Movies

How Can ‘The Expendables’ Progress Following The Exit Of Sylvester Stallone?

Word spread quickly on Friday that Sylvester Stallone was washing his hands of The Expendables series, declining to return for a planned fourth film in the series. For those who caught the latest installment of the film, this might not be a surprise. While featuring a massive cast and a box office take above $200 million against its $90 million budget but didn’t fare as well with fans or critics compared to the first two installments. Deadline reports that the main issue for Stallone seemed to be a slew of creative differences with Nu Image/ Millenium head Avi Lerner, including not being able to find “common ground on a new director, on the script and on certain qualitative elements”:

Sources said that Stallone — who set a high bar for himself reprising Rocky Balboa with Michael B Jordan and director Ryan Coogler in Creed — was concerned about potentially underwhelming results of another franchise with which he is indelibly linked. Stallone wrote the first script with Dave Callaham, co-wrote all the sequels, and directed the first film. But knowledgeable sources said that Expendables team leader Barney Ross has led his last mission.

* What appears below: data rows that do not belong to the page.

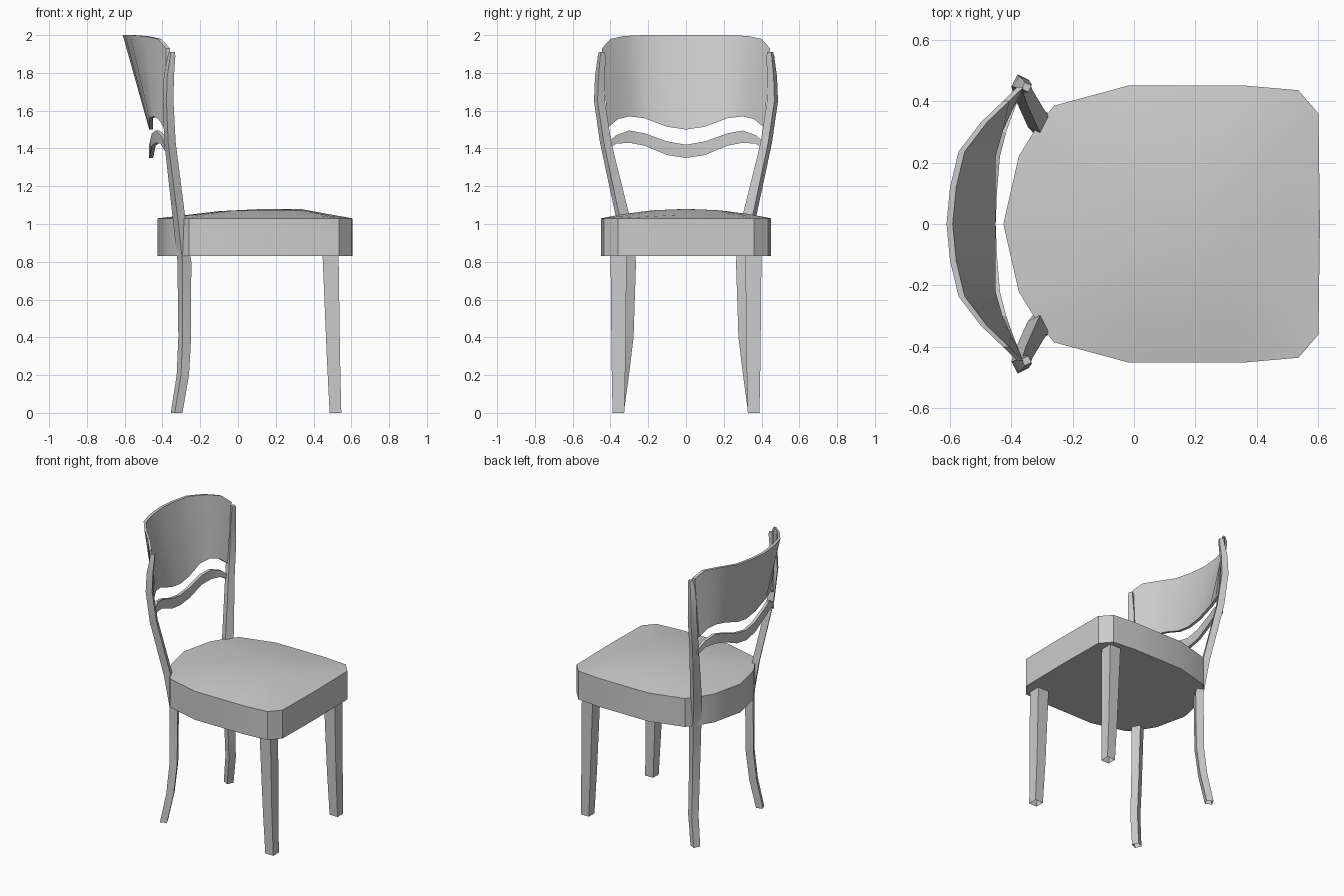
import bpy
import bmesh
from math import radians
from mathutils import Vector

cube = bpy.data.objects.get("Cube")
if cube:
    bpy.data.objects.remove(cube, do_unlink=True)

grey = bpy.data.materials.new("plain_grey")
grey.use_nodes = True
grey.diffuse_color = (0.6, 0.6, 0.6, 1)
grey.node_tree.nodes["Principled BSDF"].inputs["Base Color"].default_value = (0.6, 0.6, 0.6, 1)


def make_object(name, bm, angle=30):
    bmesh.ops.recalc_face_normals(bm, faces=bm.faces)
    mesh = bpy.data.meshes.new(name)
    bm.to_mesh(mesh)
    bm.free()
    mesh.materials.append(grey)
    obj = bpy.data.objects.new(name, mesh)
    bpy.context.collection.objects.link(obj)
    bpy.ops.object.select_all(action="DESELECT")
    obj.select_set(True)
    bpy.context.view_layer.objects.active = obj
    bpy.ops.object.shade_smooth_by_angle(angle=radians(angle))
    return obj


def loft(name, sections, cap_start=True):
    """Skin a closed tube through equal-length cross-sections."""
    bm = bmesh.new()
    rings = [[bm.verts.new(p) for p in s] for s in sections]
    for a, b in zip(rings, rings[1:]):
        for i in range(len(a)):
            j = (i + 1) % len(a)
            bm.faces.new((a[i], a[j], b[j], b[i]))
    if cap_start:
        bm.faces.new(rings[0])
    bm.faces.new(rings[-1])
    return make_object(name, bm)


def post(name, side, path, u, v):
    """Four-sided leg along (x, y, z, width, depth) stations, open at the foot."""
    u, v = Vector(u), Vector(v)
    sections = []
    for x, y, z, w, d in path:
        ring = [Vector((x, y, z)) + u * (a * w / 2) + v * (b * d / 2)
                for a, b in ((-1, -1), (1, -1), (1, 1), (-1, 1))]
        sections.append([(p.x, p.y * side, p.z) for p in ring])
    loft(name, sections, cap_start=False)


# Seat: rounded outline, straight sides and a low cushion dome
half = [(0.605, 0), (0.6, 0.36), (0.535, 0.435), (0.365, 0.45), (-0.02, 0.45),
        (-0.26, 0.385), (-0.32, 0.31), (-0.375, 0.22), (-0.425, 0)]
outline = half + [(x, -y) for x, y in half[-2:0:-1]]


def dome(x, y):
    run = 1 + x / 0.42 if x < 0 else 1 - max(0, x - 0.33) / 0.27
    return 1.03 + 0.05 * max(0, run) * (1 - (y / 0.45) ** 2)


bm = bmesh.new()
rings = [[bm.verts.new((x, y, z)) for x, y in outline] for z in (0.83, 1.03)]
for s in (0.75, 0.42):
    pts = [(0.14 + (x - 0.14) * s, y * s) for x, y in outline]
    rings.append([bm.verts.new((x, y, dome(x, y))) for x, y in pts])
bm.faces.new(rings[0])
for a, b in zip(rings, rings[1:]):
    for i in range(len(a)):
        j = (i + 1) % len(a)
        bm.faces.new((a[i], a[j], b[j], b[i]))
peak = bm.verts.new((0.14, 0, 1.08))
for i, vert in enumerate(rings[-1]):
    bm.faces.new((vert, rings[-1][(i + 1) % len(outline)], peak))
make_object("seat", bm)

# Legs: tapered at the front, curved and turned inwards at the back
front_path = [(0.516, 0.358, 0, 0.062, 0.062), (0.505, 0.357, 0.3, 0.07, 0.075),
              (0.49, 0.357, 0.84, 0.085, 0.085)]
rear_path = [(-0.325, 0.36, 0, 0.046, 0.046), (-0.292, 0.335, 0.2, 0.05, 0.048),
             (-0.282, 0.312, 0.4, 0.052, 0.05), (-0.284, 0.303, 0.8, 0.06, 0.052),
             (-0.312, 0.333, 1.03, 0.06, 0.045), (-0.36, 0.425, 1.43, 0.045, 0.045),
             (-0.37, 0.458, 1.65, 0.044, 0.042), (-0.366, 0.455, 1.78, 0.04, 0.04),
             (-0.352, 0.447, 1.89, 0.03, 0.03), (-0.35, 0.445, 1.91, 0.024, 0.024)]
for side, label in ((1, "left"), (-1, "right")):
    post("front_leg_" + label, side, front_path, (1, 0, 0), (0, 1, 0))
    post("rear_leg_" + label, side, rear_path, (0.45, 0.89, 0), (0.89, -0.45, 0))


# Backrest: leaning surface bowed backwards between the rear posts
def bow(y, z):
    table = [(0, 1), (0.12, 0.95), (0.235, 0.83), (0.33, 0.52), (0.445, 0)]
    y = abs(y)
    for (y0, s0), (y1, s1) in zip(table, table[1:]):
        if y <= y1:
            shape = s0 + (s1 - s0) * (y - y0) / (y1 - y0)
            break
    depth = 0.09 + 0.28 * max(0, z - 1.5)
    return -0.36 - depth * shape


def back_panel(name, columns):
    mirrored = [(-a, b, -c, d) for a, b, c, d in columns[:0:-1]]
    sections = []
    for y0, z0, y1, z1 in mirrored + columns:
        low, high = bow(y0, z0), bow(y1, z1)
        sections.append([(low, y0, z0), (high, y1, z1),
                         (high - 0.02, y1, z1), (low - 0.02, y0, z0)])
    loft(name, sections)


back_panel("backrest", [(0, 1.5, 0, 2), (0.1, 1.515, 0.12, 2), (0.22, 1.56, 0.235, 2),
                        (0.3, 1.57, 0.33, 1.995), (0.36, 1.555, 0.4, 1.98),
                        (0.415, 1.51, 0.445, 1.93)])
back_panel("back_rail", [(0, 1.35, 0, 1.42), (0.1, 1.365, 0.1, 1.437),
                         (0.22, 1.415, 0.22, 1.48), (0.3, 1.43, 0.3, 1.495),
                         (0.37, 1.425, 0.37, 1.47), (0.42, 1.39, 0.42, 1.425)])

Lerner acknowledged the differences he has had with Stallone, but wasn’t willing to concede a divorce just yet. “We’ve got disagreements with Sly, but we’ve had them for over a year and a half,” he told Deadline. “Right now, each one has an opinion. We agreed on 95% of things, but there are certain things in production we don’t agree on. I don’t think it’s over, but write whatever you want. In my opinion, it’s not dead.”

With that said, the entire story could just be a negotiating tactic. As Deadline points out, Lerner and Stallone have had plenty of spats in the past but have been able to hash it out “over a couple of cigars.” But if Stallone is really gone from the franchise and it moves forward with another film, will it still have that same success?

Part of the reason the series has been successful to this point is the nostalgia it carries along with it. Seeing so many action stars return to shoot nameless bad guys and make quips was fun to see, especially in the second film and its airport finale. But without Stallone, you’re losing that driving force behind the series and its connection to that nostalgia. Then again, as the series has proven, there’s no shortage of action heroes out there.

There are many routes for this series to continue without the man behind Rambo and Rocky Balboa. Two of them have been in the films already and could easily carry the entire thing themselves. The most obvious would be Arnold Schwarzenegger, nowfree from his role on The Celebrity Apprentice and his feud with Donald Trump, to come in and take over for Stallone. He’s reportedly already on board for the fourth movie and has established Trench Mauser as an equally valuable aspect of these films.

Now Schwarzenegger is pretty old at this point, though. Both he and Stallone are pushing 70 and the former governor likely isn’t pushing himself the same way his action co-star does. You can’t say the same for Jason Statham, who is also a major part of The Expendables and a lot younger. He’s proven that he can carry a franchise and he could bring in some fresh names to fill the Sly void — not as fresh as the young additions in the third film. While we’re at it, cross it over with The Fast And Furious films. Team versus team, explosions all around, pure action and excitement as Terry Crews takes on The Rock and Vin Diesel ends up becoming the leader of The Expendables.

The only other options are to end the series now and forego another installment or just give Kelsey Grammer the lead. He’s shown he can lead a squad of best friends into some sticky situations before, so why not give him the action role he’s been craving since X-Men: The Last Stand.

(Via Deadline)

×